The RustCrypto Project has just completed another round of crate releases. We wanted to highlight some of the work we've been doing which has gone into this round of releases.

Symmetric Ciphers

Our project repos can be found at:

Release highlights

Some crates to highlight from this release:


  • aead v0.4: high-level authenticated encryption support
  • cipher v0.3: low-level block and stream cipher traits


  • aes v0.7: Advanced Encryption Standard (low-level crate)
  • chacha20 v0.7: ChaCha20 family of ciphers (low-level crate)


These are the recommended crates to use for end-user encryption applications:

CPU feature detection

We implement several symmetric cipher crates with SIMD backends, such as aes and chacha20, along with universal hash function crates like ghash, polyval, and poly1305. Before, in order to get optimum performance, you used to have to explicitly specify RUSTFLAGS with the correct -C target-features to activate the performance-oriented backends.

Not anymore: CPU features like AES-NI, AVX2, and CLMUL, are now automatically detected on i686/x86_64 CPUs. This means on these CPUs you should get optimal performance out of the box.

This applies to higher-level AEAD constructions like the aes-gcm and chacha20poly1305 crates as well.

Unified aes crate

Regarding the aes crate specifically: previously it served as a facade for the aesni and aes-soft crates. We have since combined all of these crates into the aes crate and will be retiring the aesni and aes-soft crates.

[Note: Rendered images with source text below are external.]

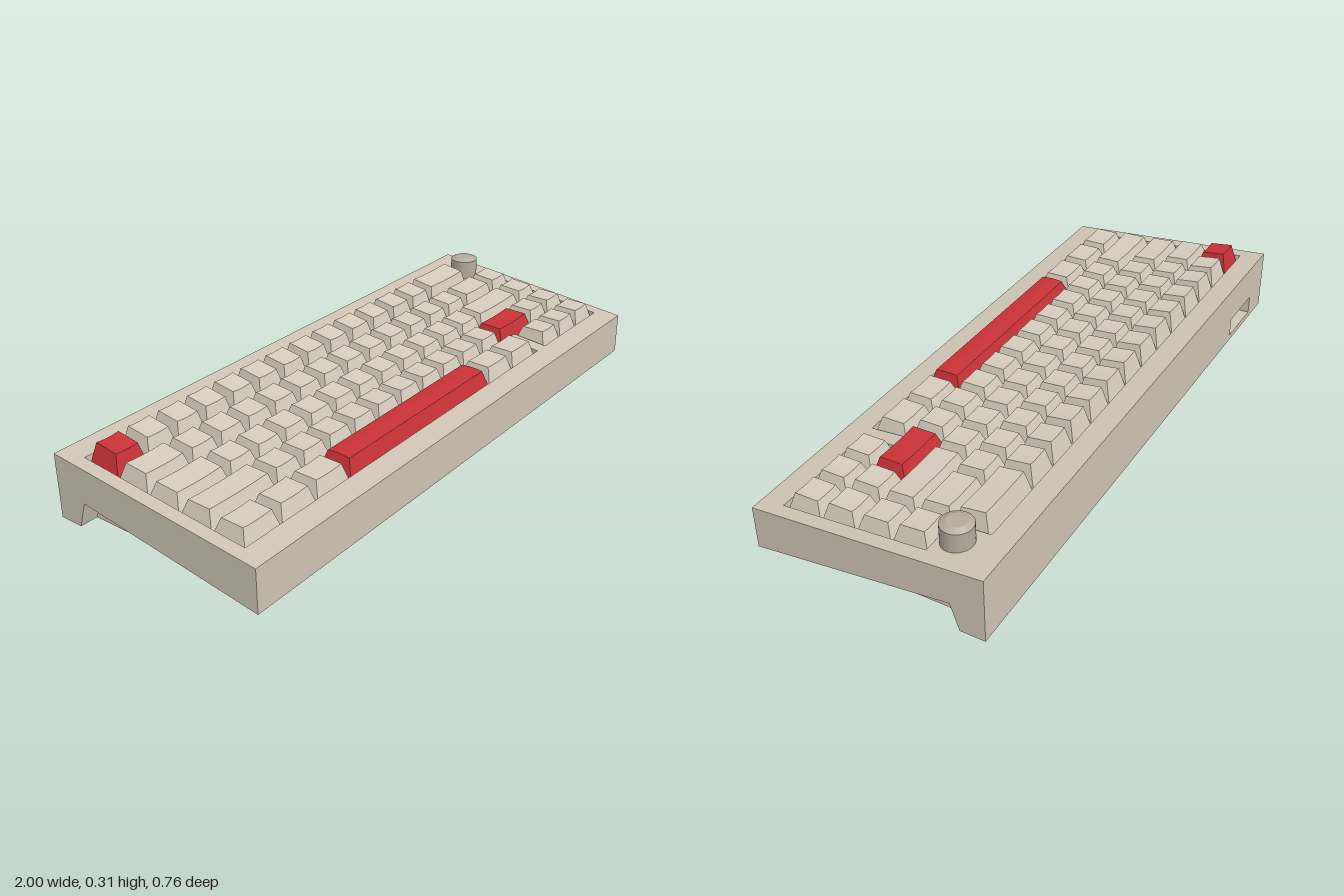
import * as THREE from 'three';

const U = 0.1186;          // width of one key unit
const X0 = -0.949;         // left end of the key rows
const RIM = 0.06;          // thickness of the top frame
const HALF = 0.38;         // half depth of the case
const END = 0.06;          // thickness of the case ends

// height of the sloping top at depth z
const topY = z => 0.218 - 0.092 * z;

export function createModel() {
  const mat = (name, color) => {
    const m = new THREE.MeshStandardMaterial({ color });
    m.name = name;
    return m;
  };
  const caseMat = mat('case beige', 0xcfc4b5);
  const keyMat = mat('key beige', 0xd6cbbd);
  const redMat = mat('accent red', 0xc83236);
  const metalMat = mat('knob and foot grey', 0xb5aa9d);
  const plateMat = mat('underside plate', 0xa89f93);

  const model = new THREE.Group();
  model.name = 'keyboard';
  const add = (geo, material, name, parent = model) => {
    const mesh = new THREE.Mesh(geo, material);
    mesh.name = name;
    parent.add(mesh);
    return mesh;
  };
  const path = (pts, Type = THREE.Shape) => new Type(pts.map(p => new THREE.Vector2(...p)));
  const extrude = (shape, depth) => new THREE.ExtrudeGeometry(shape, { depth, bevelEnabled: false });

  // Top frame: flat plate with the key opening, sheared to the slope
  const frame = path([[-1, -HALF], [1, -HALF], [1, HALF], [-1, HALF]]);
  const notchL = X0 + 12.5 * U + 0.004, notchR = X0 + 13 * U - 0.004;
  frame.holes.push(path([
    [-0.955, -0.303], [-0.955, 0.303], [0.832, 0.303], [0.832, 0.177], [0.955, 0.177],
    [0.955, -0.303], [notchR, -0.303], [notchR, -0.178], [notchL, -0.178], [notchL, -0.303],
  ], THREE.Path));
  const frameGeo = extrude(frame, RIM).rotateX(-Math.PI / 2);
  const fp = frameGeo.attributes.position;
  for (let i = 0; i < fp.count; i++) fp.setY(i, fp.getY(i) + topY(fp.getZ(i)) - RIM);
  frameGeo.computeVertexNormals();
  add(frameGeo, caseMat, 'topFrame');

  // Lower case: side profiles given as [z, y], extruded along x
  const slab = (pts, x, width, name) => {
    const geo = extrude(path(pts.map(([z, y]) => [-z, y])), width);
    geo.rotateY(Math.PI / 2).translate(x, 0, 0);
    add(geo, caseMat, name);
  };
  const low = z => [z, topY(z) - RIM];
  const wallZ = -0.33;
  slab([[HALF, 0.04], low(HALF), low(wallZ), [wallZ, 0.04]], -1 + END, 2 - 2 * END, 'lowerCase');
  const endProfile = [[HALF, 0.04], low(HALF), low(-HALF), [-HALF, 0.04], [-0.3, 0.04], [-0.272, 0.126]];
  slab(endProfile, -1, END, 'rightEnd');
  slab(endProfile, 1 - END, END, 'leftEnd');

  // Back wall with the cable port
  const e = 1 - END, wallTop = topY(-HALF) - RIM;
  const wall = path([[-e, 0.04], [e, 0.04], [e, wallTop], [-e, wallTop]]);
  wall.holes.push(path([[-0.885, 0.06], [-0.885, 0.125], [-0.7, 0.125], [-0.7, 0.06]], THREE.Path));
  add(extrude(wall, 0.05).translate(0, 0, -HALF), caseMat, 'backWall');

  // Underside plate
  add(new THREE.BoxGeometry(0.48, 0.006, 0.07).translate(0, 0.0395, -0.226), plateMat, 'undersidePlate');

  // Keycap: tapered box with a dished (or, for the long bar, arched) top
  const keycap = (width, z, front, back, bar) => {
    const geo = new THREE.BoxGeometry(1, 1, 1, 6, 1, 6);
    const p = geo.attributes.position;
    for (let i = 0; i < p.count; i++) {
      const sx = p.getX(i) * 2, sz = p.getZ(i) * 2, top = p.getY(i) > 0;
      const hx = width / 2 - (top ? 0.0185 : 0.002);
      const hz = top ? 0.039 : 0.057;
      let y = topY(z + sz * hz) - 0.022;
      if (top) {
        y = THREE.MathUtils.lerp(back, front, (sz + 1) / 2);
        y += bar ? 0.003 * (1 - sz * sz) : -0.003 * (1 - sx * sx);
      }
      p.setXYZ(i, sx * hx, y, sz * hz);
    }
    geo.computeVertexNormals();
    return geo;
  };

  // Key rows, back to front; negative widths are gaps
  const ones = n => Array(n).fill(1);
  const rows = [
    { z: -0.235, front: 0.283, back: 0.294, keys: [...ones(13), 2], red: [0] },
    { z: -0.118, front: 0.262, back: 0.269, keys: [1.5, ...ones(12), 1.5, 1], red: [] },
    { z: 0, front: 0.246, back: 0.252, keys: [1.75, ...ones(11), 2.25, 1], red: [] },
    { z: 0.119, front: 0.239, back: 0.24, keys: [2.25, ...ones(10), 1.75, 1, 1], red: [11] },
    { z: 0.238, front: 0.228, back: 0.229, keys: [1.25, 1.25, 1.25, 6.25, 1.25, 1.25, -0.5, 1, 1, 1], red: [3] },
  ];
  rows.forEach((row, r) => {
    const group = new THREE.Group();
    group.name = `keyRow${r + 1}`;
    model.add(group);
    let x = X0;
    row.keys.forEach((units, k) => {
      const width = Math.abs(units) * U;
      if (units > 0) {
        const geo = keycap(width, row.z, row.front, row.back, units > 5);
        const name = units > 5 ? 'spaceBar' : 'keycap';
        add(geo, row.red.includes(k) ? redMat : keyMat, name, group).position.set(x + width / 2, 0, row.z);
      }
      x += width;
    });
  });

  // Rotary knob with a chamfered top
  const knob = new THREE.Group();
  knob.name = 'knob';
  knob.position.set(0.89, 0, -0.234);
  model.add(knob);
  add(new THREE.CylinderGeometry(0.049, 0.049, 0.083, 40).translate(0, 0.2615, 0), metalMat, 'knobBody', knob);
  add(new THREE.CylinderGeometry(0.03, 0.048, 0.009, 40).translate(0, 0.3075, 0), metalMat, 'knobTop', knob);

  // Domed feet: [x, rim height, z]
  const feet = [[-0.88, 0.021, 0.305], [0.88, 0.054, 0.305], [-0.88, 0.038, -0.303], [0.88, 0.038, -0.303]];
  for (const [x, y, z] of feet) {
    const foot = new THREE.Group();
    foot.name = 'foot';
    foot.position.set(x, y, z);
    model.add(foot);
    const dome = new THREE.SphereGeometry(0.045, 28, 8, 0, Math.PI * 2, Math.PI / 2, Math.PI / 2);
    add(dome.scale(1, 0.46, 1), metalMat, 'footDome', foot);
    add(new THREE.CircleGeometry(0.045, 28).rotateX(-Math.PI / 2), metalMat, 'footTop', foot);
  }
  return model;
}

The aes crate will now autodetect AES-NI (and in the future, other CPU-specific instructions) and use it if available, and if it isn't, will fall back to a software implementation.

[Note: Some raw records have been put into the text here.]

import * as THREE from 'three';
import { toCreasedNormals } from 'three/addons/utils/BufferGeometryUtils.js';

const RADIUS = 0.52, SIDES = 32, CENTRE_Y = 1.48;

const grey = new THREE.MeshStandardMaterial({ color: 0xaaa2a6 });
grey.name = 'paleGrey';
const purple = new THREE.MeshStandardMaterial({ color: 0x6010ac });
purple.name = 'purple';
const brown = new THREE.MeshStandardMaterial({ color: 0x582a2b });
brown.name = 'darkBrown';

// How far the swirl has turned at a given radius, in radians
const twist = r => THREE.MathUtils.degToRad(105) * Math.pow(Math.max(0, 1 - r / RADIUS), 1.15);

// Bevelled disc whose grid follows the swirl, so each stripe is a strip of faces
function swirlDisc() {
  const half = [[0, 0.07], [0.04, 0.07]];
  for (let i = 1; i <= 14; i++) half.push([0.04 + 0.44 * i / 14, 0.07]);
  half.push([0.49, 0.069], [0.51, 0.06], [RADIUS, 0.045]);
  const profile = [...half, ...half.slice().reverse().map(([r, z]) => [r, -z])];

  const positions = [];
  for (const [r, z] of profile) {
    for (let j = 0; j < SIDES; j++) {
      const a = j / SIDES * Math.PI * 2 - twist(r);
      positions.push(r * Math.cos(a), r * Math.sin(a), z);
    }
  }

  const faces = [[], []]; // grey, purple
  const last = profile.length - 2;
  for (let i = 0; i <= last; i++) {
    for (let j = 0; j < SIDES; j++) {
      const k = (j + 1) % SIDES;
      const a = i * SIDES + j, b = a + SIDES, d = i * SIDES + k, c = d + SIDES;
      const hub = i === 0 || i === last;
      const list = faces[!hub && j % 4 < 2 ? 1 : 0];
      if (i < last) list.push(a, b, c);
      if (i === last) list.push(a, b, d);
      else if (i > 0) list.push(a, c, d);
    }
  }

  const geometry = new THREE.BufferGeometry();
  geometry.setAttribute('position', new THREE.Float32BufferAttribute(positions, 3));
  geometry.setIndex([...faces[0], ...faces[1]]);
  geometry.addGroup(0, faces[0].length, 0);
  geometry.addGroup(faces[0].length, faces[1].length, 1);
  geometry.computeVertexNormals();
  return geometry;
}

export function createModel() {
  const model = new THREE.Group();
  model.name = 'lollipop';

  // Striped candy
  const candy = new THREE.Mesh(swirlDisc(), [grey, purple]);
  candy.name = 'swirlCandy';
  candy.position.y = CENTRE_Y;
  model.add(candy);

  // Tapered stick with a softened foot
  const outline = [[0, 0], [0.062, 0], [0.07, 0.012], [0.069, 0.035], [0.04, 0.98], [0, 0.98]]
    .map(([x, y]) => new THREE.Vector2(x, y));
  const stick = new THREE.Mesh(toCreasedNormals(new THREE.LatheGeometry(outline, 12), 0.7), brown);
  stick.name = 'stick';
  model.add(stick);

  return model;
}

The force-soft feature can be used to always use the software implementation, avoiding CPU-specific instructions.

To force AES-NI all of the time, pass -C target-features=+aes in the RUSTFLAGS. This will assume AES-NI is always available, and will crash with an invalid instruction if it is disabled.

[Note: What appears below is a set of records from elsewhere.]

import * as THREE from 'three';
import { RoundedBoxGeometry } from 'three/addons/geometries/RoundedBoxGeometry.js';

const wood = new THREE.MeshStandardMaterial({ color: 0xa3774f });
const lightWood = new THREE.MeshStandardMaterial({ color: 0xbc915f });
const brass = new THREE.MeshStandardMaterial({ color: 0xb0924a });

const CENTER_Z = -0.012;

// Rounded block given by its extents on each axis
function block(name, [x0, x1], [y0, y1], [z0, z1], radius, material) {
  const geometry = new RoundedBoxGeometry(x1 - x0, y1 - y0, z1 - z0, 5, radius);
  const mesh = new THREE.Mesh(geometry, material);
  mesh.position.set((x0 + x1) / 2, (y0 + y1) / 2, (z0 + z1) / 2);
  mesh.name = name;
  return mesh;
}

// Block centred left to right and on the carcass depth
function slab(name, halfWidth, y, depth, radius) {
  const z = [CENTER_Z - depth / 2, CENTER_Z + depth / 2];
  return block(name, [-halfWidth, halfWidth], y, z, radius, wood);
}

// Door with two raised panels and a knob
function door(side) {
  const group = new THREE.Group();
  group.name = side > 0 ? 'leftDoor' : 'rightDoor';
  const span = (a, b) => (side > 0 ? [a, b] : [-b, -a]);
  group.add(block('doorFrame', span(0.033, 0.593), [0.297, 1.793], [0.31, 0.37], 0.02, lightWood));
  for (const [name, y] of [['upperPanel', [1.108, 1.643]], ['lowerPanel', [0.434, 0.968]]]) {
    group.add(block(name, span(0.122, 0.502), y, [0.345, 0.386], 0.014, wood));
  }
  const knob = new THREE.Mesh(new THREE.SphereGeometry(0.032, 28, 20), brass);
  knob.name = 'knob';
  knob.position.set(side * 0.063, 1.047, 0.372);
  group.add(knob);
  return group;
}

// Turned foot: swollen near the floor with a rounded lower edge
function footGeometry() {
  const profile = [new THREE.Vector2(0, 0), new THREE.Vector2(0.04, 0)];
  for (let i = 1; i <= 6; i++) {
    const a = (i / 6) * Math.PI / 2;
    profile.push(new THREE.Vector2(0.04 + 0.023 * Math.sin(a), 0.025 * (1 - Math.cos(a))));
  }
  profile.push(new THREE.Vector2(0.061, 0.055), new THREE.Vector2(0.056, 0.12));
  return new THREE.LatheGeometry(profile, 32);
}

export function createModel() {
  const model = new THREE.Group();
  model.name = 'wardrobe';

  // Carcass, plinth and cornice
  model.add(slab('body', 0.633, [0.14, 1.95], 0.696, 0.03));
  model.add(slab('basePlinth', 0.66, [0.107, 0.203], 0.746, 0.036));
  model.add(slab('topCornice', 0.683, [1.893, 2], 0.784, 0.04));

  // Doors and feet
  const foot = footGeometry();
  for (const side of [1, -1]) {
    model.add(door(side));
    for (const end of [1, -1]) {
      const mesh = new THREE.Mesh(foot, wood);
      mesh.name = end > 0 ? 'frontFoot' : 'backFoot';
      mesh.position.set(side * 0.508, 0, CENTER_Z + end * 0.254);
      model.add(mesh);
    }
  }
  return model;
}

AEAD streaming

A common question we get with AEAD ciphers like aes-gcm and chacha20poly1305 is how to securely operate over large plaintexts/ciphertexts, particularly ones too big to process in RAM.

In the aead v0.4 crate, we have introduced a stream module which implements the STREAM nonce-based online authenticated encryption protocol designed by Phil Rogaway:

STREAM allows any AEAD cipher to be used in an incremental/streaming manner, with every chunk's integrity verified before it is decrypted. It provably defends against reordering and truncation attacks.

Elliptic Curves

See the project repo at: GitHub - RustCrypto/elliptic-curves: Collection of pure Rust elliptic curve implementations (e.g. P-256, P-384, secp256k1)

Release highlights

  • elliptic-curve v0.9: traits for generic programming over elliptic curves
  • ecdsa v0.11: Elliptic Curve Digital Signature Algorithm


  • bp256 v0.1: Brainpool P-256 elliptic curves
  • bp384 v0.1: Brainpool P-384 elliptic curves
  • k256 v0.8: secp256k1 elliptic curve
  • p256 v0.8: NIST P-256 elliptic curve
  • p384 v0.7: NIST P-384 elliptic curve

JWK Support

The elliptic-curve crate now natively implements JSON Web Keys (JWKs) in the form of the elliptic_curve::JwkEcKey type.

You will need to enable the jwk feature of your desired crate to use it.

When enabled, the corresponding SecretKey type for a given curve (e.g. p256::SecretKey) will have methods such as:

crypto crate v0.2

Last but not least, we've cut a new release of the crypto crate, which provides a high-level facade over our other trait crates.


Thank you and everyone else for your hard work!


I'm curious what happens with Apple M1 processors here? Or on ARM generally?

(I realise it's much harder to get ARM hardware, for both CI and local development use.)

Right now the ARM acceleration we have is limited to some of the hash functions (sha2, sha1, whirlpool, and md5) and Linux/ARM64 only.

Getting this working on Apple M1 targets, and expanding support to crates like aes, is definitely very close to the top of our list for the next thing to work on.

We have several issues about this open right now if you'd like to peruse them:

One of the trickiest things right now is stdarch intrinsics for ARM are unstable, so to support stable Rust we need to use ASM implementations.

That said, we have done some preliminary explorations of using the ARMv8 Cryptography Extensions via stdarch intrinsics, which would better fit the RustCrypto project's overall mantra of "pure Rust". It should be possible for us to start exploring stdarch intrinsic-based versions of e.g. AES and SHA1/256/etc but gated under e.g. a nightly cargo feature, and with automatic CPU feature detection.